It’s an unfortunate reality, but having a physical or mental disability puts you at a financial disadvantage for the future. While there are some programs that provide aid to those who are differently-abled, like Medicare plans for individuals under 65 who receive Social Security disability benefits, they don’t cover every expense, and you aren’t able to receive assistance immediately. Fortunately, there are ways to plan for tomorrow, but you have to be willing to start today.
Viewing entries in
Art therapy is a soothing and effective form of treatment because individuals are able to use creativity and imagination to express themselves. The central focus of Art Therapy is to expand forms of communication to better see experiences in a different light.
This type of therapy is especially helpful for people who have had traumatic psychological issues and after art therapy they can look back on a situation from a different perspective that provides empowerment and optimism.
A cohesive treatment plan would likely combine a variety of common elements beginning with detoxification, which gives patients a chance to isolate symptoms of the drug or alcohol addiction from the symptoms of mental illness. Inpatient rehabilitation, psychotherapy, medications, self-help, and support groups can also be vital parts of a recovery process that distinctly addresses both substance abuse and mental health.
The challenge for me, and many others with a dual diagnosis of addiction and mental illness, is that no program of recovery can treat mental illness.

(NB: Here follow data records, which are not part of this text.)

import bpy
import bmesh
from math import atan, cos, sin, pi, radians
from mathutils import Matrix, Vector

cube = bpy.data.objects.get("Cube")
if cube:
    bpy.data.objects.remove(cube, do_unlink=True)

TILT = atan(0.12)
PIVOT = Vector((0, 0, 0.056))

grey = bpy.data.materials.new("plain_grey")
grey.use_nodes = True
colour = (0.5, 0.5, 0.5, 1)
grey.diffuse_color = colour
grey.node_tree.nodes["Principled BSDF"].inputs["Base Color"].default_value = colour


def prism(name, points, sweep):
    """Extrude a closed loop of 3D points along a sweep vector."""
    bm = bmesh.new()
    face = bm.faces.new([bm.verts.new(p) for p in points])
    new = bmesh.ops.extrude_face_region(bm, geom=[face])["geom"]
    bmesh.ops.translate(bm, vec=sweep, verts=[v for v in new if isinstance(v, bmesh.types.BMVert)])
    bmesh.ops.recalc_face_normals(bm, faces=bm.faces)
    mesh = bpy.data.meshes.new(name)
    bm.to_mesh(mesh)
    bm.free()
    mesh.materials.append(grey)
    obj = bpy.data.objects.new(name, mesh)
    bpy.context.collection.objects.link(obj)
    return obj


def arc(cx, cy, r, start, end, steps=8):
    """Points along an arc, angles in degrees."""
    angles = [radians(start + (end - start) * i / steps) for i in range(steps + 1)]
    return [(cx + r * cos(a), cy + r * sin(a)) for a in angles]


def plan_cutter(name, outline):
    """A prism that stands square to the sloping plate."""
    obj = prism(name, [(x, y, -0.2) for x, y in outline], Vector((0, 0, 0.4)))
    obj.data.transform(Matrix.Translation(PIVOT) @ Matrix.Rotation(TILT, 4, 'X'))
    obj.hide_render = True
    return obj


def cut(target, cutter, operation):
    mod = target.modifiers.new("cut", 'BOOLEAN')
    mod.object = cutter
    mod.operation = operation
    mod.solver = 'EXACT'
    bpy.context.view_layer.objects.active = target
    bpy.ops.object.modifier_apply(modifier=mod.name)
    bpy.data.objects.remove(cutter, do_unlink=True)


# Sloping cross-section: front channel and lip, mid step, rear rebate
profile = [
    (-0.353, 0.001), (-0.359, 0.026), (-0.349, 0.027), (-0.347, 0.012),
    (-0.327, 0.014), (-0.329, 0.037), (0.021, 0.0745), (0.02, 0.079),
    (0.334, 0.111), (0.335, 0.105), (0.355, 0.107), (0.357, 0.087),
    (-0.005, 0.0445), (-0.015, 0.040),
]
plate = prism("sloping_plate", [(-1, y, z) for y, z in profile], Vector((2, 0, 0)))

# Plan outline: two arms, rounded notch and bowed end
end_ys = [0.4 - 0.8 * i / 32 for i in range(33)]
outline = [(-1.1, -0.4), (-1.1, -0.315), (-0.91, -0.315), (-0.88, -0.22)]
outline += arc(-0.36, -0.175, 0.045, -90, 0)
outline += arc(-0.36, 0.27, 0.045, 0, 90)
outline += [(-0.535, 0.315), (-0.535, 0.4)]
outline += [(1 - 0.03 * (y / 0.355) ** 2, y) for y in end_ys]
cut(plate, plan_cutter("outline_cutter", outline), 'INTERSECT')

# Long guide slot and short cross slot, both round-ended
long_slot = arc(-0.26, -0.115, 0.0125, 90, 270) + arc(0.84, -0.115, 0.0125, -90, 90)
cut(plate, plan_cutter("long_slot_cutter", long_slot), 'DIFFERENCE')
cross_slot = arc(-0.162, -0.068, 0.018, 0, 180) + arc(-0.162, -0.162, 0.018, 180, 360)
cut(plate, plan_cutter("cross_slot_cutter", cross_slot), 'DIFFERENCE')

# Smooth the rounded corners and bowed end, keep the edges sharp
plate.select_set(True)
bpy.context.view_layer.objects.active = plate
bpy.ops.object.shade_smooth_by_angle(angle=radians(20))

Recovery literature states that sometimes we need outside help—referring to medical experts. Difficulties arise when that literature is misinterpreted and those people see depression, anxiety, or any other mental illness as a feature of addiction that can be treated solely with a program of recovery. Contrary to that belief, medical illness cannot be treated with a spiritual solution. It is paramount that people who suffer with mental illness seek treatment from a trained medical professional.

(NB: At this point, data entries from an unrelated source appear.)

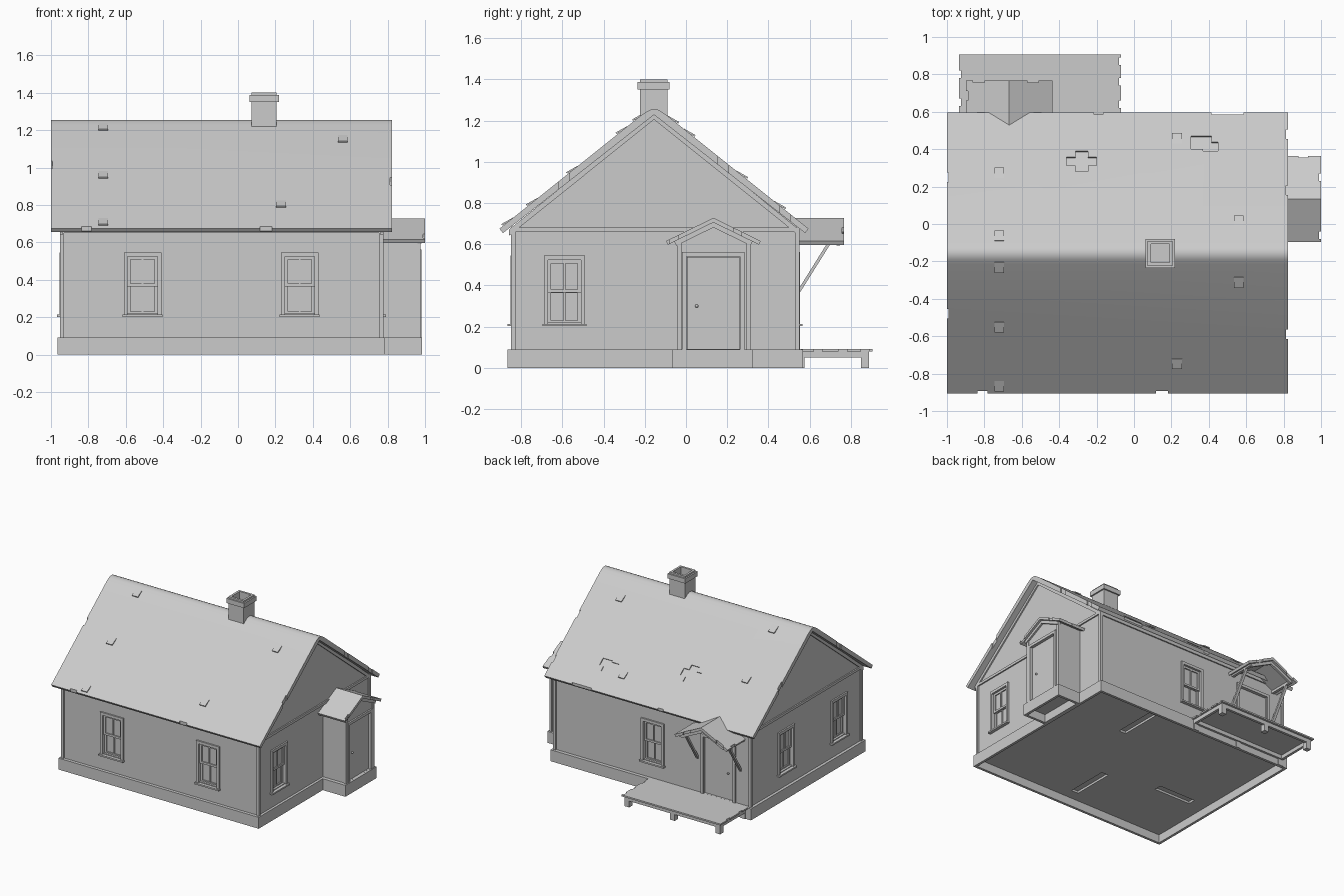
import bpy, bmesh, math
from mathutils import Matrix, Vector

if "Cube" in bpy.data.objects:
    bpy.data.objects.remove(bpy.data.objects["Cube"])

RY, SL = -0.155, 0.80          # ridge position and roof slope
WALLS = {                      # facade plane: origin, sideways axis, outward axis
    'front': (Vector((0, -.84, 0)), Vector((1, 0, 0)), Vector((0, -1, 0))),
    'back': (Vector((0, .54, 0)), Vector((1, 0, 0)), Vector((0, 1, 0))),
    'right': (Vector((.767, 0, 0)), Vector((0, 1, 0)), Vector((1, 0, 0))),
    'left': (Vector((-.942, 0, 0)), Vector((0, 1, 0)), Vector((-1, 0, 0))),
    'entry': (Vector((.968, 0, 0)), Vector((0, 1, 0)), Vector((1, 0, 0))),
}


def finish(name, bm):
    bmesh.ops.recalc_face_normals(bm, faces=bm.faces[:])
    me = bpy.data.meshes.new(name)
    bm.to_mesh(me)
    bm.free()
    ob = bpy.data.objects.new(name, me)
    bpy.context.collection.objects.link(ob)
    return ob


def add_box(bm, lo, hi, mat=Matrix()):
    c = [(a + b) / 2 for a, b in zip(lo, hi)]
    s = [abs(b - a) for a, b in zip(lo, hi)]
    bmesh.ops.create_cube(bm, size=1, matrix=mat @ Matrix.Translation(c) @ Matrix.Diagonal((*s, 1)))


def boxes(name, items):
    bm = bmesh.new()
    for it in items:
        add_box(bm, *it)
    return finish(name, bm)


def prism(name, pts, a, b, axis='x'):
    bm = bmesh.new()
    put = (lambda p, t: (t, p[0], p[1])) if axis == 'x' else (lambda p, t: (p[0], t, p[1]))
    f = bm.faces.new([bm.verts.new(put(p, a)) for p in pts])
    r = bmesh.ops.extrude_face_region(bm, geom=[f])
    d = Vector((b - a, 0, 0)) if axis == 'x' else Vector((0, b - a, 0))
    bmesh.ops.translate(bm, verts=[v for v in r['geom'] if isinstance(v, bmesh.types.BMVert)], vec=d)
    return finish(name, bm)


def cut(ob, items):
    for it in items:
        c = boxes('cutter', [it])
        c.hide_render = True
        m = ob.modifiers.new('cut', 'BOOLEAN')
        m.object, m.operation, m.solver = c, 'DIFFERENCE', 'EXACT'
        bpy.context.view_layer.objects.active = ob
        bpy.ops.object.modifier_apply(modifier=m.name)
        bpy.data.objects.remove(c)


def wall_box(wall, u0, u1, z0, z1, d0, d1):
    o, u, n = WALLS[wall]
    p, q = o + u * u0 + n * d0, o + u * u1 + n * d1
    p.z, q.z = z0, z1
    return tuple(map(min, p, q)), tuple(map(max, p, q))


def chevron(cx, half, top, slope, t):
    s = half * slope
    return [(cx - half, top - s), (cx, top), (cx + half, top - s),
            (cx + half - t * .5, top - s - t), (cx, top - t * 1.25), (cx - half + t * .5, top - s - t)]


def roof_z(y):
    return 1.275 - SL * abs(y - RY)


def on_slope(x, y, tilt=0):
    a = math.atan(SL) * (1 if y < RY else -1)
    return Matrix.Translation((x, y, roof_z(y))) @ Matrix.Rotation(a - math.copysign(tilt, a), 4, 'X')


# foundations, open below with a recessed floor
base = boxes('foundation', [((-.965, -.865, 0), (.787, .568, .09))])
cut(base, [((-.945, -.845, -.1), (.767, .548, .065)),
           ((.18, .12, 0), (.24, .46, .082)), ((-.11, -.76, 0), (-.05, -.42, .082)),
           ((-.82, -.36, 0), (-.5, -.3, .082))])
entry_base = boxes('entry_foundation', [((.78, -.065, 0), (.985, .325, .09))])
cut(entry_base, [((.80, -.045, -.1), (.965, .305, .065))])

# main walls with gables, window openings cut in
walls = prism('walls', [(-.84, .085), (.54, .085), (.54, .685), (RY, 1.235), (-.84, .685)], -.942, .767)
windows = [('front', -.51), ('front', .33), ('right', -.59), ('back', -.09), ('left', -.56), ('left', .10)]
cut(walls, [wall_box(w, u - .08, u + .08, .22, .525, -.03, .05) for w, u in windows])

for w, u in windows:
    # casing and sill
    boxes('window_casing', [
        wall_box(w, u - .1, u - .08, .21, .545, -.005, .012),
        wall_box(w, u + .08, u + .1, .21, .545, -.005, .012),
        wall_box(w, u - .08, u + .08, .523, .545, -.005, .012)])
    boxes('window_sill', [wall_box(w, u - .107, u + .107, .202, .214, -.03, .025)])
    # upper sash in front of lower sash
    for nm, z0, z1, d in (('lower_sash', .214, .38, -.026), ('upper_sash', .365, .523, -.014)):
        boxes(nm, [
            wall_box(w, u - .08, u - .064, z0, z1, d - .003, d + .009),
            wall_box(w, u + .064, u + .08, z0, z1, d - .003, d + .009),
            wall_box(w, u - .005, u + .005, z0, z1, d - .003, d + .008),
            wall_box(w, u - .064, u + .064, z0, z0 + .016, d - .003, d + .009),
            wall_box(w, u - .064, u + .064, z1 - .016, z1, d - .003, d + .009),
            wall_box(w, u - .07, u + .07, z0 + .005, z1 - .005, d - .003, d)])

# corner boards, gable belts and eave boards
for x, sx in ((-.952, 1), (.777, -1)):
    for y, sy in ((-.85, 1), (.55, -1)):
        boxes('corner_board', [((x, y, .09), (x + sx * .022, y + sy * .022, .67))])
    boxes('gable_belt', [((x, -.85, .66), (x + sx * .02, .55, .68))])
    prism('rake_trim', [(-.86, .67), (RY, 1.24), (.55, .67), (.55, .64), (RY, 1.205), (-.86, .64)],
          x, x + sx * .015)
boxes('eave_board', [((-.95, -.85, .65), (.775, -.835, .685)), ((-.95, .535, .65), (.775, .55, .685))])

# main roof with rounded ridge
half = .75
top = [(RY - half, .675)] + [(RY + d, z) for d, z in
       ((-.06, 1.227), (-.035, 1.244), (-.015, 1.254), (.015, 1.254), (.035, 1.244), (.06, 1.227))] + [(RY + half, .675)]
under = [(RY + half - .017, .654), (RY, 1.228), (RY - half + .017, .654)]
roof = prism('roof', top + under, -1, .823)
chips = [((x - w / 2, y - .012, .6), (x + w / 2, y + .012, .75))
         for x, y, w in ((-.81, -.905, .055), (.15, -.905, .065), (-.19, .597, .05), (.5, .597, .17))]
chips += [((x - .009, y - .025, .6), (x + .009, y + .025, 1.3))
          for x, y in ((-1, .25), (-1, -.48), (.823, .48), (.823, .18), (.823, -.59))]
# missing shingle patches
patches = [((-a, -b, -.007), (a, b, .03), on_slope(x, y)) for x, y, a, b in (
    (-.28, .335, .08, .03), (-.28, .335, .034, .07), (.36, .435, .055, .045), (.41, .415, .04, .03))]
cut(roof, chips + patches)
bpy.ops.object.select_all(action='DESELECT')
roof.select_set(True)
bpy.context.view_layer.objects.active = roof
bpy.ops.object.shade_smooth_by_angle(angle=math.radians(28))

# lifted shingles
for x, y in ((-.72, -.23), (-.72, -.55), (-.72, -.865), (.23, -.745), (.56, -.31),
             (-.72, .27), (-.72, -.065), (.23, .455), (.56, .015)):
    boxes('lifted_shingle', [((-.026, -.032, -.001), (.026, .032, .007), on_slope(x, y, .16))])

# chimney with hollow flue and stepped cap
cx, cy = .14, -.157
chimney = boxes('chimney', [((cx - .067, cy - .067, 1.12), (cx + .067, cy + .067, 1.40))])
cap = boxes('chimney_cap', [((cx - .078, cy - .078, 1.35), (cx + .078, cy + .078, 1.387))])
cut(chimney, [((cx - .05, cy - .05, 1.28), (cx + .05, cy + .05, 1.5))])
cut(cap, [((cx - .06, cy - .06, 1.2), (cx + .06, cy + .06, 1.5))])

# side entry vestibule
entry = prism('entry_walls', [(-.036, .085), (.306, .085), (.306, .625), (.135, .708), (-.036, .625)], .76, .968)
cut(entry, [wall_box('entry', .002, .262, .0905, .54, -.02, .05)])
entry_roof = prism('entry_roof', chevron(.133, .23, .728, .49, .018), .76, 1.0)
cut(entry_roof, [((.99, y - .02, .5), (1.1, y + .02, .8)) for y in (.25, -.06)])
cut(entry_roof, [((.88, .355, .5), (.93, .4, .8))])
prism('entry_gable_trim', chevron(.133, .19, .706, .49, .02), .96, .982)
for y, s in ((-.043, 1), (.313, -1)):
    boxes('entry_corner_board', [((.955, y, .09), (.976, y + s * .02, .63))])

# doors with casing and knob
back = cut(walls, [wall_box('back', -.792, -.538, .0905, .54, -.02, .05)])
for w, u in (('entry', .132), ('back', -.665)):
    boxes('door_casing', [
        wall_box(w, u - .152, u - .13, .09, .562, -.005, .012),
        wall_box(w, u + .13, u + .152, .09, .562, -.005, .012),
        wall_box(w, u - .13, u + .13, .54, .562, -.005, .012)])
    boxes('door', [wall_box(w, u - .127, u + .127, .092, .538, -.03, -.01)])
    o, ua, n = WALLS[w]
    bm = bmesh.new()
    bmesh.ops.create_uvsphere(bm, u_segments=12, v_segments=8, radius=.008,
                              matrix=Matrix.Translation(o + ua * (u - .08) + Vector((0, 0, .30)) - n * .004))
    finish('door_knob', bm)

# back door canopy with diagonal braces
canopy = prism('canopy_roof', chevron(-.667, .232, .728, .49, .018), .53, .766, 'y')
cut(canopy, [((x - .03, .756, .5), (x + .03, .8, .8)) for x in (-.83, -.54)])
cut(canopy, [((-.91, .66, .5), (-.887, .71, .8))])
for x in (-.865, -.489):
    boxes('canopy_beam', [((x, .54, .595), (x + .022, .745, .615))])
    prism('canopy_brace', [(.54, .345), (.54, .372), (.682, .6), (.70, .6)], x, x + .022)
prism('canopy_gable_trim', chevron(-.667, .19, .706, .49, .02), .73, .748, 'y')

# back deck: boards, rim frame and posts
deck = boxes('deck_boards', [((-.935, .555, .08), (-.07, .905, .092))])
cut(deck, [((x - .01, y - .02, 0), (x + .01, y + .02, .2)) for x, y in
           ((-.935, .65), (-.935, .8), (-.07, .64), (-.07, .76), (-.07, .87))])
boxes('deck_frame', [((-.92, .868, .05), (-.085, .888, .082)), ((-.92, .568, .05), (-.085, .585, .082)),
                     ((-.92, .57, .05), (-.90, .888, .082)), ((-.105, .57, .05), (-.085, .888, .082))])
for x in (-.90, -.5025, -.105):
    boxes('deck_post', [((x - .02, .848, 0), (x + .02, .888, .082))])
    boxes('deck_post', [((x - .02, .565, 0), (x + .02, .575, .082))])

My hope is placed in Jesus, not in the doctors. Therefore I am not disappointed when a doctor has no answer for me, because if my hope is in Jesus then I can’t be disappointed. Instead I trust that He knows exactly what’s happening so I have no need to worry.
Born with a chronic gastrointestinal (stomach) disease I was constantly fighting a daily battle to keep my spirits up and not succumb to the thoughts and emotions that always threatened to overwhelm me. Texting was like a lifeline for me. It made me realize I wasn’t alone and there were people out there who loved and cared for me.

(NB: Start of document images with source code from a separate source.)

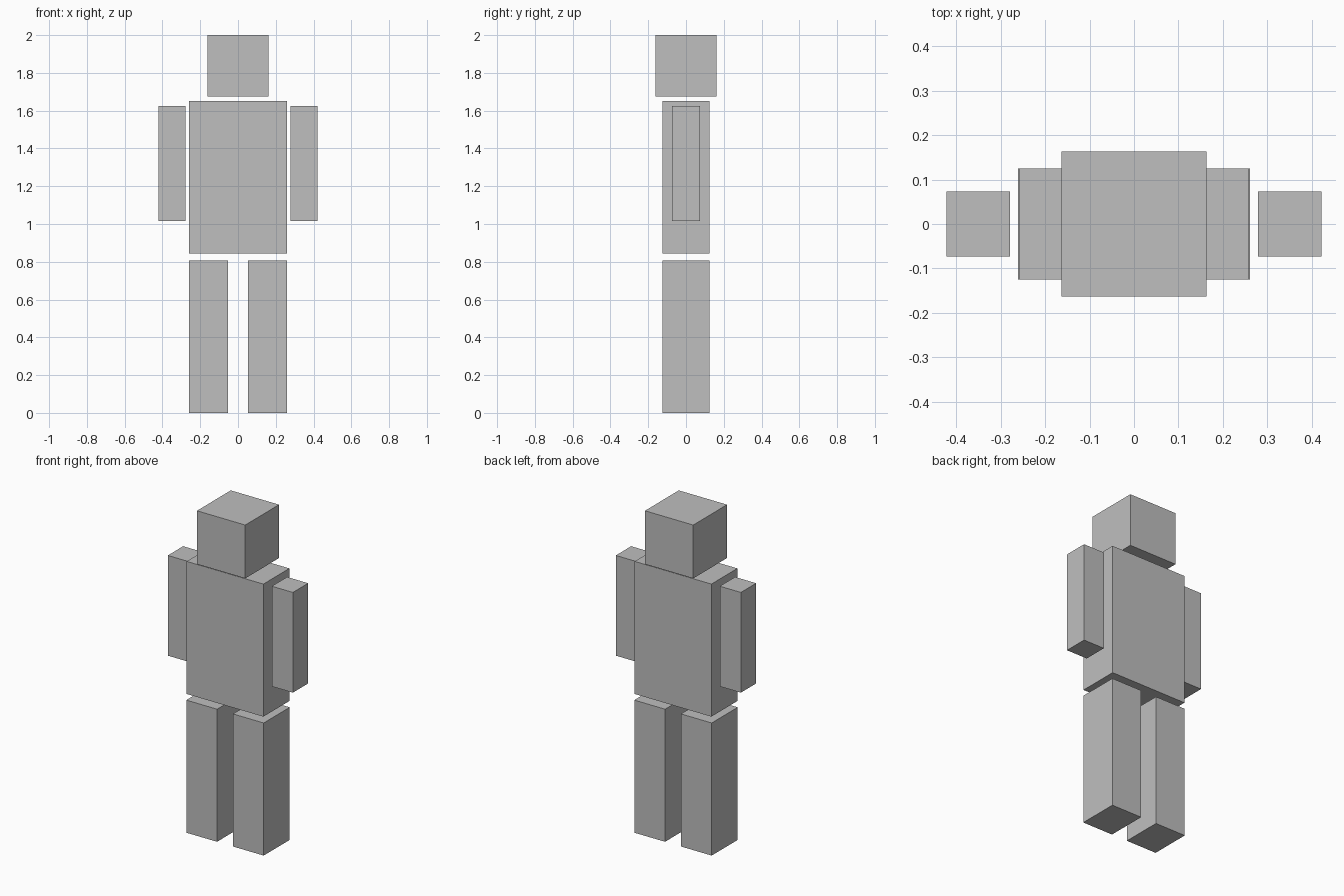
import bpy

default_cube = bpy.data.objects.get("Cube")
if default_cube:
    bpy.data.objects.remove(default_cube, do_unlink=True)

# Single flat material
grey = bpy.data.materials.new("light_grey")
grey.use_nodes = True
colour = (0.52, 0.52, 0.52, 1.0)
grey.diffuse_color = colour
grey.node_tree.nodes["Principled BSDF"].inputs["Base Color"].default_value = colour


def box(name, x, z_bottom, size):
    """Axis-aligned block standing on z_bottom, centred in depth."""
    bpy.ops.mesh.primitive_cube_add(size=1, location=(x, 0, z_bottom + size[2] / 2))
    part = bpy.context.object
    part.name = name
    part.scale = size
    bpy.ops.object.transform_apply(location=False, rotation=False, scale=True)
    part.data.materials.append(grey)
    return part


# Head and torso
box("head", 0, 1.675, (0.325, 0.325, 0.325))
box("torso", 0, 0.845, (0.517, 0.25, 0.807))

# Paired limbs
for side, sign in (("left", 1), ("right", -1)):
    box(side + "_arm", sign * 0.35, 1.015, (0.142, 0.147, 0.61))
    box(side + "_leg", sign * 0.157, 0, (0.207, 0.25, 0.807))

As I've progressed through this disease I've come to learn many different things, things that no one told me to expect. Things that have shocked me and shaken me to my core, but through all these things I've grown stronger as a person and that is the reason I am who I am now. So I thought I'd take a minute and share some of things with you, in case you too are struggling with a chronic disease, so that you can use the information to better your life.
Although the switch of terms was a positive move toward the future, gender dysphoria still negatively affects many people worldwide. People that experience gender dysphoria have higher rates of mental illness that include: mood/anxiety disorders, depression, schizophrenia, substance abuse and suicide attempts.
After I received the G-J tube I spent about a month in the hospital. I was released, but returned a week later for dehydration. The next stay also lasted a month. I was out of the hospital for about four months and was then readmitted that January. When I was released the first week of February I thought my hospital stays were over, but sadly I was once again admitted about a week later. As I mentioned above I was heart broken and didn't want to see another hospital room, but I reluctantly agreed to the admission.
When I go to a cash register to check out I watch as the cashier’s eyes stayed glued to my chest instead of my face as I try to talk to them. I try to ignore the stares. I try to pretend that they aren’t staring openly at me. I try to act normal, but it’s hard. Sometimes I just want to blurt out, it’s called a port and it’s keeping me alive. If you have any questions please ask them, but please just stop staring at me and acting weird or embarrassed about it.